Most people may not know the term of Certified Pension Actuary (CPA). When hearing this term, people may wonder what actuary is who certified in pension. We hope this page will help as many people as possible understand what the CPA is.
The history of the CPA is relatively new, as described in another page.
Why was the CPA requirement introduced? Japanese companies often offer corporate pension plans to their employees to provide financial support for their lives after retirement.
These corporate pension plans have a long time horizon of their life. Thus, statutory requirements, including these of the Defined Benefit Corporate Pension Act, are adopted that the participants’ benefits should be secured based on sound management of a corporate pension plan by funding enough assets systematically to provide pensions or lump-sum.
To achieve this, professionals were needed who could evaluate plans’ funding conditions on a continuing basis, and give them appropriate advice, and design pension plans that meet the needs of companies, while also being familiar with the statutory requirements related to pension plans and having actuarial expertise. This is why the CPA requirement and its certification were introduced.

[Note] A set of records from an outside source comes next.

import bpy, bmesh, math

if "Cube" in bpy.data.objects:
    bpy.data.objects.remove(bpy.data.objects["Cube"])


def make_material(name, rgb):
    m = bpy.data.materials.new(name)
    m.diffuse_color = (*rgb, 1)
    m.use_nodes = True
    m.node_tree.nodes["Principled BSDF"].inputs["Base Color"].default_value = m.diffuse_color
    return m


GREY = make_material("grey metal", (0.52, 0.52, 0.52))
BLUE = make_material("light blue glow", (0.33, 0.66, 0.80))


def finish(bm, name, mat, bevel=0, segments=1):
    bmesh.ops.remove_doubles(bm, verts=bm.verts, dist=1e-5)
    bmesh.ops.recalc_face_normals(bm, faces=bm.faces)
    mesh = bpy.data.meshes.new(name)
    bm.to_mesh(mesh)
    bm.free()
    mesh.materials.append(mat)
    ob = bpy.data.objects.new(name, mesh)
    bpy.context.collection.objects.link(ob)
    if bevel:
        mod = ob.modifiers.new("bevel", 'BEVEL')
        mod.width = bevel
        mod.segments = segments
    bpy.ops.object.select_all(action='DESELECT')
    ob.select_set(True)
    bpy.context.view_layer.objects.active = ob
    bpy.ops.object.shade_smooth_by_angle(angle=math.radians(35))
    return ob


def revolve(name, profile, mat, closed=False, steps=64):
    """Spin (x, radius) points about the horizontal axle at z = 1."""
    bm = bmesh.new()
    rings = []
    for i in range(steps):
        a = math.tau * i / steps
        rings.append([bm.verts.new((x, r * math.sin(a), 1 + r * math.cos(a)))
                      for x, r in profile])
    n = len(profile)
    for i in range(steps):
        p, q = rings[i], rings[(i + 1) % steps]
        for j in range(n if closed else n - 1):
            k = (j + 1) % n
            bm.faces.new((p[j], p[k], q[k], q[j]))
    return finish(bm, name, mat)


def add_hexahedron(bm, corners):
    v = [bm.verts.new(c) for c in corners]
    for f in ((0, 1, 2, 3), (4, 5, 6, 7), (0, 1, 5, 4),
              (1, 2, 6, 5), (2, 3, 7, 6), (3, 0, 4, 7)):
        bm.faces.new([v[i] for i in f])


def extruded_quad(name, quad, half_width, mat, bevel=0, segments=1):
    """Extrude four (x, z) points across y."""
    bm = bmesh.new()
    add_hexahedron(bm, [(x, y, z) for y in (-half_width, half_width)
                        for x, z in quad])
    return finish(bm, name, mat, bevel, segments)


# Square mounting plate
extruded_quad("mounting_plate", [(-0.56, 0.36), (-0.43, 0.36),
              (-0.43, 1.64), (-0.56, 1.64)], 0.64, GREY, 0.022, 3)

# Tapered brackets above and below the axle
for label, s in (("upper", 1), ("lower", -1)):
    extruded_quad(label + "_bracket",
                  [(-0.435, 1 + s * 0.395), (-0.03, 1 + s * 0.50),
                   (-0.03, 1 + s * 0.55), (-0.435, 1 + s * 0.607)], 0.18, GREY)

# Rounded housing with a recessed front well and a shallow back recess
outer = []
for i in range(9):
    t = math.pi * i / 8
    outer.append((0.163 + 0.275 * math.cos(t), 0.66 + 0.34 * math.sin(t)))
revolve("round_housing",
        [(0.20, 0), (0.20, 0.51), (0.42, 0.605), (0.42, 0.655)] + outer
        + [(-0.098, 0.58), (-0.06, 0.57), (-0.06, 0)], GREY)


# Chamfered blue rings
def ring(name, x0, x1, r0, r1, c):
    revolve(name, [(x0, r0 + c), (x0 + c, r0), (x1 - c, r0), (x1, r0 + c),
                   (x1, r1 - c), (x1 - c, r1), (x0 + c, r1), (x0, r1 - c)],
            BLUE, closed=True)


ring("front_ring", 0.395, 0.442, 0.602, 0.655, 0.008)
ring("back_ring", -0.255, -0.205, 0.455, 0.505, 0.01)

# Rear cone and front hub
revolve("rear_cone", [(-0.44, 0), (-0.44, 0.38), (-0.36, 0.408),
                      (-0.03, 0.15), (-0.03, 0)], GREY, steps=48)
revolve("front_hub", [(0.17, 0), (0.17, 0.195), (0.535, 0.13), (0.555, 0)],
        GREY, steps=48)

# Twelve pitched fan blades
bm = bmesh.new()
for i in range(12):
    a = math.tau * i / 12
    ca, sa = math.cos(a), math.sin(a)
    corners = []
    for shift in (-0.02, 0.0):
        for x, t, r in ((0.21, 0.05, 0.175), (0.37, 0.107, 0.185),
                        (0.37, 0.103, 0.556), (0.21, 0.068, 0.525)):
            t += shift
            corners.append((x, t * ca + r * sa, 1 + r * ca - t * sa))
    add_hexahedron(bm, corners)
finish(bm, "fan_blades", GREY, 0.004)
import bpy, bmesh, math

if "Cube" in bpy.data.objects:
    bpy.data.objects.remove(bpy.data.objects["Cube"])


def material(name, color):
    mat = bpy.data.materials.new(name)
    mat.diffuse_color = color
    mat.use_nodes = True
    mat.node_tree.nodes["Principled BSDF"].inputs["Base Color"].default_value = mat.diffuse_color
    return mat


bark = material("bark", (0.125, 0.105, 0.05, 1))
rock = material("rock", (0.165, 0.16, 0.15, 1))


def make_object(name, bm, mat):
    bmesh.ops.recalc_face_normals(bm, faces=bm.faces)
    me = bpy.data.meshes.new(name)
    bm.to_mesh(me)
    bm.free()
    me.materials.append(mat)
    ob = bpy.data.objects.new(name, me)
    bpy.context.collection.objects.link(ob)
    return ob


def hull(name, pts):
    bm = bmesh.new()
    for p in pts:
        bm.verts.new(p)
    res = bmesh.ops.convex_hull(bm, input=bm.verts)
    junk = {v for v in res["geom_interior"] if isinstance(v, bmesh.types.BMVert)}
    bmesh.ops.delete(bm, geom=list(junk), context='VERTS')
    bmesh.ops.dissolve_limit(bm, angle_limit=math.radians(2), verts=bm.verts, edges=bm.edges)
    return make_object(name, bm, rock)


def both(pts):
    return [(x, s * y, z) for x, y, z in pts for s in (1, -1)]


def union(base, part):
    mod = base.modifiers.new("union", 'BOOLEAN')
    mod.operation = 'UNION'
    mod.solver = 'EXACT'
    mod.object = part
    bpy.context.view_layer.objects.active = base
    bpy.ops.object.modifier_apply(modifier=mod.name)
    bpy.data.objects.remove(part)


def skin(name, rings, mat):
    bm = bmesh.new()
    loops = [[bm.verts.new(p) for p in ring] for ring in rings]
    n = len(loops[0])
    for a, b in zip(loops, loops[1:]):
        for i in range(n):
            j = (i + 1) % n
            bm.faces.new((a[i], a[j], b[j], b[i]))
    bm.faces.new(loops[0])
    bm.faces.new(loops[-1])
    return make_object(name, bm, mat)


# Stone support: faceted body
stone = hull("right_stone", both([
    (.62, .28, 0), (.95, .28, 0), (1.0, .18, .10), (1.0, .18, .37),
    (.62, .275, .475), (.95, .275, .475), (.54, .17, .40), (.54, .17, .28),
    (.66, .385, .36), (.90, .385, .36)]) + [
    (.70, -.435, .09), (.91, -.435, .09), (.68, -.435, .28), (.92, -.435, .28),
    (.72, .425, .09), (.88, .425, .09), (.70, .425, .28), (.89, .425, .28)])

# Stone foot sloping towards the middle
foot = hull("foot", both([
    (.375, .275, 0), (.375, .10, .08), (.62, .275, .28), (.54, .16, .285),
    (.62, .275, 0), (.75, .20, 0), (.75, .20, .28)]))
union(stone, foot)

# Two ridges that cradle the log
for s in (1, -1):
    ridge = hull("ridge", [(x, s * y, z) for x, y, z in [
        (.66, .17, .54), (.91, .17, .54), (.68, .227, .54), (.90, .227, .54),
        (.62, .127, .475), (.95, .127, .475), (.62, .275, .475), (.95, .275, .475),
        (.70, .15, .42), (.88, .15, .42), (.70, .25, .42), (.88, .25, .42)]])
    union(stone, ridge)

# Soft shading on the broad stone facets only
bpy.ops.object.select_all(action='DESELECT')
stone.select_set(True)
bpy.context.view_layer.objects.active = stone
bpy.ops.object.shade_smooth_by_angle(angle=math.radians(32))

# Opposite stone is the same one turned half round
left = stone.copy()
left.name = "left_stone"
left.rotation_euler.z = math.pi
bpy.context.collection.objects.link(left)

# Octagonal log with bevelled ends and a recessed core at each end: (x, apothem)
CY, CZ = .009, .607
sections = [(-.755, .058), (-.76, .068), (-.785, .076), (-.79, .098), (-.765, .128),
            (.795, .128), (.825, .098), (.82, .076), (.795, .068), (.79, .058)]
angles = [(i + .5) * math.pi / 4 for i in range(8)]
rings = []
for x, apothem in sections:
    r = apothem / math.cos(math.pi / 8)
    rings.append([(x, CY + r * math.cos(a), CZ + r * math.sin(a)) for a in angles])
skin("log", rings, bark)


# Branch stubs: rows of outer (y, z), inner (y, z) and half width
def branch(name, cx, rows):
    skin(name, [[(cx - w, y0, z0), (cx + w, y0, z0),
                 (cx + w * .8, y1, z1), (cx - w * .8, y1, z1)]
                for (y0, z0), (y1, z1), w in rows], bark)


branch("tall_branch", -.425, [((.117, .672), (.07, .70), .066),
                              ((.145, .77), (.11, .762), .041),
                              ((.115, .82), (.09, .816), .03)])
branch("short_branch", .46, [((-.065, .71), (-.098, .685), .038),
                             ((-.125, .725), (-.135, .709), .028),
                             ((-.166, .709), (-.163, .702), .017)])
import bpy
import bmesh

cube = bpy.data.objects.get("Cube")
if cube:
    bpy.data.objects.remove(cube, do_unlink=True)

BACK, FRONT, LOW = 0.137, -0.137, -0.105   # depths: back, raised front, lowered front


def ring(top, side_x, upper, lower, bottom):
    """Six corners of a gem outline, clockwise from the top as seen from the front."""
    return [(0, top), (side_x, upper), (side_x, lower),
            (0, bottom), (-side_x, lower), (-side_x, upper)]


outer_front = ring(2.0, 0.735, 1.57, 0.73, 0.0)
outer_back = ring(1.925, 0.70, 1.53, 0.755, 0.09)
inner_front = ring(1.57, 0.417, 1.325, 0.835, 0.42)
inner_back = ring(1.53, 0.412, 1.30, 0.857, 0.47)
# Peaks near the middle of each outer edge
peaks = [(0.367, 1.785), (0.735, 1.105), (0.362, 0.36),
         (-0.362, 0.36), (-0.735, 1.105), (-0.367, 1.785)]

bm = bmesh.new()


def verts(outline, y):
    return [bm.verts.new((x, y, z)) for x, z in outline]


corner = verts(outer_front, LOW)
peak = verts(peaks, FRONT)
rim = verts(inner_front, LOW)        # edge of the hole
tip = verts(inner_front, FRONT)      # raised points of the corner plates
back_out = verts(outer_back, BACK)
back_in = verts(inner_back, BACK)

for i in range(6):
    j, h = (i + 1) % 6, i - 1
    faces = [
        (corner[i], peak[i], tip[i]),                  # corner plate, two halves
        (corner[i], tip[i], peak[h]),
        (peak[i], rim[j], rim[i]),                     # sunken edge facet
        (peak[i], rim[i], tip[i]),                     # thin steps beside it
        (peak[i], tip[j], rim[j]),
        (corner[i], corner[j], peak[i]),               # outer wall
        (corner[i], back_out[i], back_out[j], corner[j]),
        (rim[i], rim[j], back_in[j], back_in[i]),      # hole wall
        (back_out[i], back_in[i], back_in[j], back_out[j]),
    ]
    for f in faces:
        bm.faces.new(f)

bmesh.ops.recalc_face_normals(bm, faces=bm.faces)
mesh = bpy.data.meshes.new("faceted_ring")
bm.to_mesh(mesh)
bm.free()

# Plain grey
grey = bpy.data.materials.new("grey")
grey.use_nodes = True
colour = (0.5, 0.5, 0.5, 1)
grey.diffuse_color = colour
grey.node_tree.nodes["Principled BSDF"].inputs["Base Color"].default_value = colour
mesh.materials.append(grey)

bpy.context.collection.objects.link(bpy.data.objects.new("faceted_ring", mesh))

2. Professional Services of Certified Pension Actuary
The legislative work of CPAs is to provide the verification to the statutory forms relating to actuarial matters that Employees’ Pension Funds, National Pension Funds or Defined Benefit Corporate Pension Plans must submit to the Minister of Health, Labor and Welfare, by the judgement if enough contributions are set for future benefit payments based on the appropriate pension actuarial principles. In addition, the regulation requires each Employees’ Pension Fund to appoint a specific CPA, who not only perform the legislative works above , but also assesses the funded status quarterly, and gives advices on the funding management on a continuous basis.
As such, the original scope of work of CPAs was limited to funding issues as what is called “a pilot of pension plan” or “a home doctor of pension plan.” However, as social and economic environments have changed, their roles have been diversifying.
The scope of work of CPAs is expanding, specifically, due to the increase in services that need actuarial expertise, such as calculation and review of Retirement Benefit Obligations (PBO alternative) under the “Accounting Standards for Retirement Benefits” that was introduced in April 2000, consulting services of design of HR system in terms of lump sum benefit and pension plans or comprehensive risk management of liability and assets under pension plans (ALM, LDI).
3. Activity Fields of Certified Pension Actuary
Due to the diversification of the professional services provided by the CPAs the scope of their activities has expanded from trust banks and life insurance companies to non-life insurance companies, commercial banks, securities companies, consulting firms, and audit firms. The broadness of CPAs’ activities beyond the financial industry reflects the growth of business needs for their actuarial expertise, in particular, probability and statistics.
4. Future Outlook
Due to expectations of the further declining birth and aging population in Japan, the corporate pension plans seem to have more important roles to provide benefit being supplemental to the social benefits as financial support to people lives.
Also, due to the economic globalization, since disclosing financial reports in accordance with International Financial Reporting Standards (IFRS) was authorized in Japan, number of listed companies in the Tokyo Stock Exchange which adopt IFRS has been increasing.
So, CPAs not only work as “a pilot of pension plan” or “a home doctor of pension plan”, but also should have a mission to contribute to society in wider fields as professionals who utilize actuarial expertise at most.